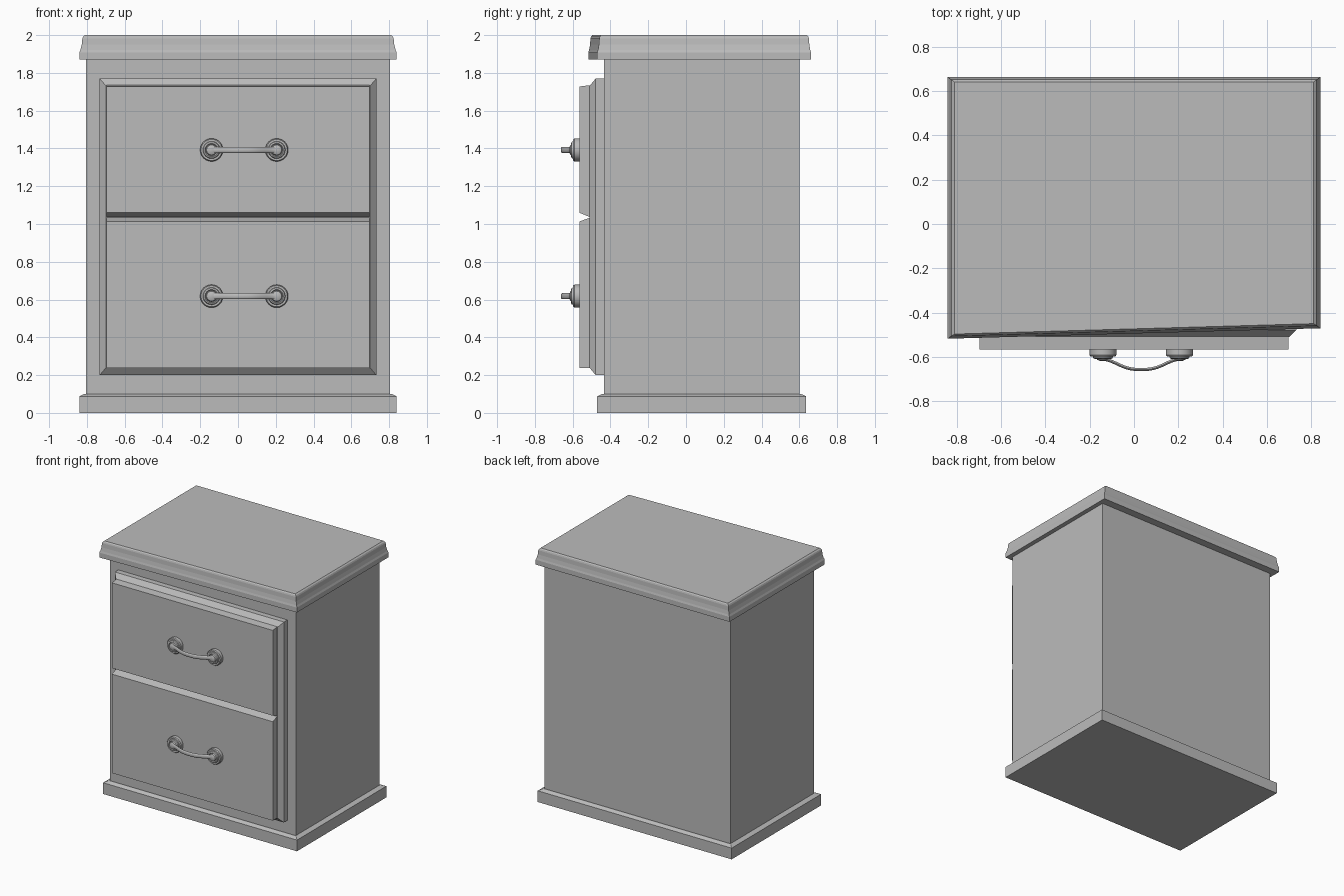
import bpy, bmesh, math
from mathutils import Vector

if "Cube" in bpy.data.objects:
    bpy.data.objects.remove(bpy.data.objects["Cube"], do_unlink=True)

GREY = (0.5, 0.5, 0.5, 1)
mat = bpy.data.materials.new("plain grey")
mat.use_nodes = True
mat.diffuse_color = GREY
mat.node_tree.nodes["Principled BSDF"].inputs["Base Color"].default_value = GREY


def loft(name, rings, smooth=False):
    """Skin a closed solid over a series of matching point rings."""
    bm = bmesh.new()
    rows = [[bm.verts.new(p) for p in ring] for ring in rings]
    n = len(rows[0])
    for a, b in zip(rows, rows[1:]):
        for i in range(n):
            j = (i + 1) % n
            bm.faces.new((a[i], a[j], b[j], b[i]))
    bm.faces.new(rows[0][::-1])
    bm.faces.new(rows[-1])
    bmesh.ops.recalc_face_normals(bm, faces=bm.faces)
    mesh = bpy.data.meshes.new(name)
    bm.to_mesh(mesh)
    bm.free()
    mesh.materials.append(mat)
    obj = bpy.data.objects.new(name, mesh)
    bpy.context.collection.objects.link(obj)
    if smooth:
        bpy.ops.object.select_all(action="DESELECT")
        obj.select_set(True)
        bpy.context.view_layer.objects.active = obj
        bpy.ops.object.shade_smooth_by_angle(angle=math.radians(35))
    return obj


def level(x, front, back, z, skew=0):
    """Horizontal rectangle; skew pushes the front right corner forward."""
    return [(-x, front - skew, z), (x, front, z), (x, back, z), (-x, back, z)]


def upright(x, low, high, y):
    """Rectangle facing the front."""
    return [(-x, y, low), (x, y, low), (x, y, high), (-x, y, high)]


# Cabinet body and plinth
loft("cabinet_body", [level(0.805, -0.435, 0.60, z) for z in (0.05, 1.9)])
loft("plinth", [level(0.84, -0.47, 0.635, 0), level(0.84, -0.47, 0.635, 0.088),
                level(0.815, -0.445, 0.61, 0.10)])

# Moulded top with a slightly slanted front edge
moulding = [(0, 1.87), (0, 1.908), (0.006, 1.922), (0.013, 1.95),
            (0.016, 1.982), (0.02, 1.992), (0.03, 2.0)]
loft("moulded_top", [level(0.84 - d, -0.47 + d * 0.7, 0.662 - d * 0.7, z, 0.047)
                     for d, z in moulding])

# Chamfered frame behind the drawers
loft("drawer_frame", [upright(0.732, 0.2, 1.77, -0.42), upright(0.732, 0.2, 1.77, -0.478),
                      upright(0.70, 0.238, 1.732, -0.51)])

# Drawer fronts, meeting in a V groove
loft("lower_drawer", [upright(0.697, 0.238, 1.035, -0.505),
                      upright(0.697, 0.238, 1.013, -0.565)])
loft("upper_drawer", [upright(0.697, 1.035, 1.735, -0.505),
                      upright(0.697, 1.06, 1.728, -0.565)])


def rosette(name, x, z):
    """Stepped round handle mount, turned about the y axis."""
    profile = [(0.061, 0.56), (0.061, 0.59), (0.056, 0.597), (0.046, 0.597),
               (0.043, 0.605), (0.035, 0.609), (0.03, 0.603), (0.026, 0.612), (0.012, 0.618)]
    turns = [math.tau * i / 24 for i in range(24)]
    loft(name, [[(x + r * math.cos(t), -y, z + r * math.sin(t)) for t in turns]
                for r, y in profile], True)


def bar(name, left, right, z):
    """Bowed pull of flattened oval section."""
    mid, half, steps = (left + right) / 2, (right - left) / 2, 20
    path = []
    for i in range(steps + 1):
        u = 2 * i / steps - 1
        bow = 0.5 + 0.5 * math.cos(math.pi * abs(u) ** 1.35)
        path.append(Vector((mid + half * u, -0.61 - 0.046 * bow, z)))
    rings = []
    for i, p in enumerate(path):
        along = (path[min(i + 1, steps)] - path[max(i - 1, 0)]).normalized()
        side = along.cross(Vector((0, 0, 1)))
        rings.append([p + side * 0.007 * math.cos(t) + Vector((0, 0, 0.016 * math.sin(t)))
                      for t in [math.tau * k / 12 for k in range(12)]])
    loft(name, rings, True)


# One handle per drawer
for drawer, height in (("lower", 0.618), ("upper", 1.392)):
    for side, x in (("right", -0.14), ("left", 0.205)):
        rosette(f"{drawer}_{side}_handle_mount", x, height)
    bar(f"{drawer}_handle_bar", -0.14, 0.205, height)
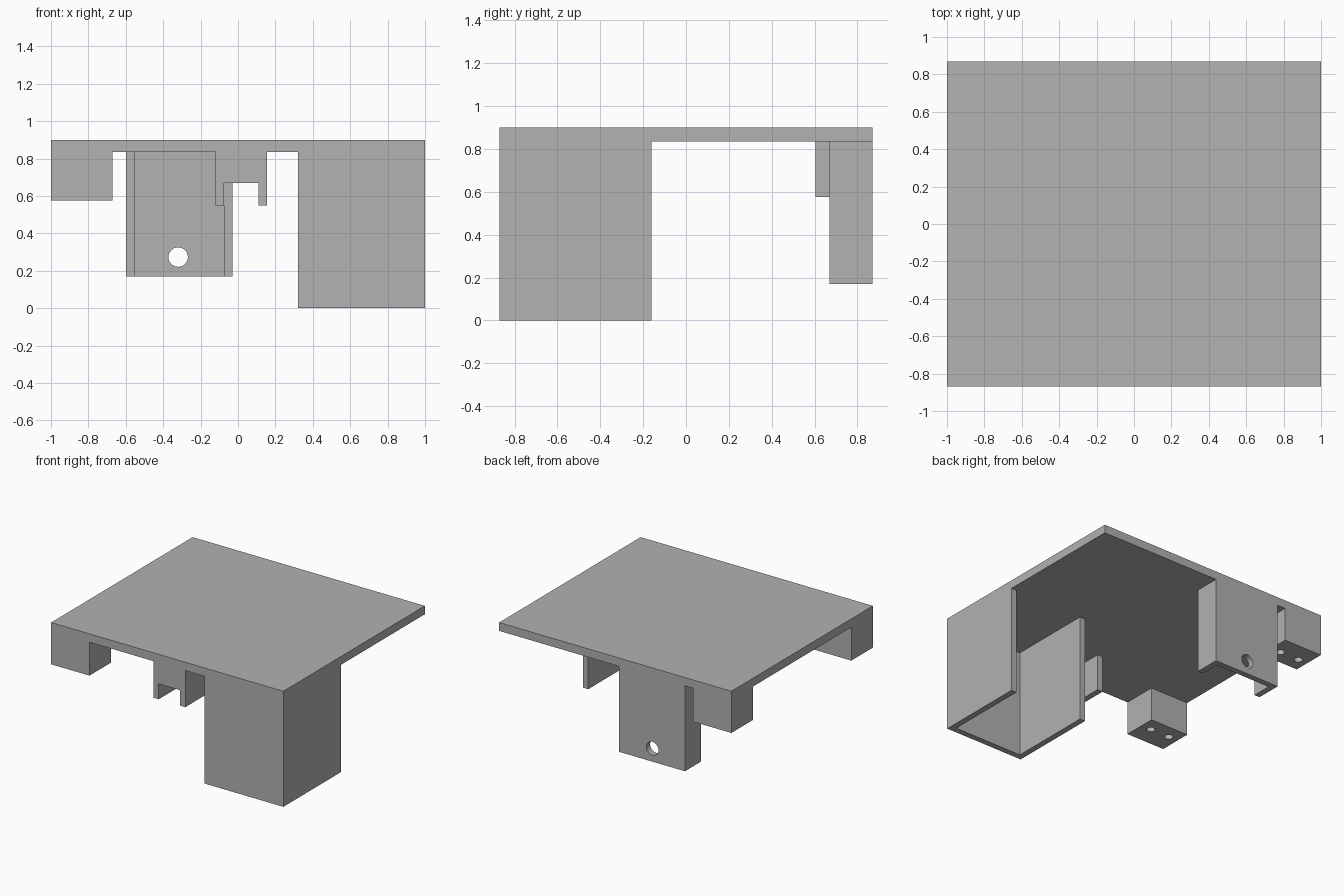
import bpy, bmesh
from mathutils import Matrix

if "Cube" in bpy.data.objects:
    bpy.data.objects.remove(bpy.data.objects["Cube"], do_unlink=True)

GREY = (0.445, 0.445, 0.445, 1.0)
mat = bpy.data.materials.new("plain_grey")
mat.use_nodes = True
mat.diffuse_color = GREY
mat.node_tree.nodes["Principled BSDF"].inputs["Base Color"].default_value = GREY

TOP, UNDER = 0.90, 0.835   # plate faces
HALF_Y = 0.87
WALL = 0.046


def finish(name, bm):
    bmesh.ops.recalc_face_normals(bm, faces=bm.faces)
    me = bpy.data.meshes.new(name)
    bm.to_mesh(me)
    bm.free()
    me.materials.append(mat)
    ob = bpy.data.objects.new(name, me)
    bpy.context.collection.objects.link(ob)
    return ob


def prism(name, outline, z0, z1):
    """Extrude an xy outline from z0 up to z1."""
    bm = bmesh.new()
    face = bm.faces.new([bm.verts.new((x, y, z0)) for x, y in outline])
    ext = bmesh.ops.extrude_face_region(bm, geom=[face])
    verts = [v for v in ext["geom"] if isinstance(v, bmesh.types.BMVert)]
    bmesh.ops.translate(bm, verts=verts, vec=(0, 0, z1 - z0))
    return finish(name, bm)


def box(name, x0, x1, y0, y1, z0, z1):
    return prism(name, [(x0, y0), (x1, y0), (x1, y1), (x0, y1)], z0, z1)


def channel(name, x0, x1, y_web, y_open, z0, z1):
    """U-shaped wall: web along y_web, two arms reaching y_open."""
    inner = y_web + (WALL if y_open > y_web else -WALL)
    a, b = x0 + WALL, x1 - WALL
    outline = [(x0, y_web), (x1, y_web), (x1, y_open), (b, y_open),
               (b, inner), (a, inner), (a, y_open), (x0, y_open)]
    return prism(name, outline, z0, z1)


def rod(radius, depth, centre, axis):
    bm = bmesh.new()
    turn = Matrix.Rotation(1.5707963, 4, "X") if axis == "Y" else Matrix()
    bmesh.ops.create_cone(bm, cap_ends=True, segments=32, radius1=radius,
                          radius2=radius, depth=depth,
                          matrix=Matrix.Translation(centre) @ turn)
    return finish("hole_cutter", bm)


def cut(ob, cutter):
    cutter.hide_render = True
    mod = ob.modifiers.new("cut", "BOOLEAN")
    mod.operation = "DIFFERENCE"
    mod.solver = "EXACT"
    mod.object = cutter
    with bpy.context.temp_override(object=ob, active_object=ob):
        bpy.ops.object.modifier_apply(modifier=mod.name)
    bpy.data.objects.remove(cutter, do_unlink=True)


# Flat top
box("top_plate", -1, 1, -HALF_Y, HALF_Y, UNDER, TOP)

# Large front shroud, open behind and below
channel("front_shroud", 0.32, 1, -HALF_Y, -0.16, 0, UNDER)

# Rear mounting tab with a round hole
tab = channel("rear_tab", -0.60, -0.03, HALF_Y, 0.67, 0.17, UNDER)
cut(tab, rod(0.052, 0.2, (-0.32, HALF_Y, 0.273), "Y"))

# Small front bracket, its front wall cut short between the arms
bracket = channel("front_bracket", -0.12, 0.155, -HALF_Y, -0.49, 0.55, UNDER)
cut(bracket, box("notch_cutter", -0.12 + WALL, 0.155 - WALL, -1, -0.6, 0.5, 0.67))

# Corner blocks with two screw holes each from below
for name, side in (("front_block", -1), ("rear_block", 1)):
    ys = sorted((side * HALF_Y, side * 0.605))
    block = box(name, -1, -0.67, *ys, 0.575, UNDER)
    for x in (-0.92, -0.755):
        cut(block, rod(0.031, 0.4, (x, side * 0.715, 0.6), "Z"))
----
Aim of the exercise:
Within the data above, filter for lines containing the word "side" and copy each one.

Exercise answer:
        side = along.cross(Vector((0, 0, 1)))
        rings.append([p + side * 0.007 * math.cos(t) + Vector((0, 0, 0.016 * math.sin(t)))
    for side, x in (("right", -0.14), ("left", 0.205)):
        rosette(f"{drawer}_{side}_handle_mount", x, height)
for name, side in (("front_block", -1), ("rear_block", 1)):
    ys = sorted((side * HALF_Y, side * 0.605))
        cut(block, rod(0.031, 0.4, (x, side * 0.715, 0.6), "Z"))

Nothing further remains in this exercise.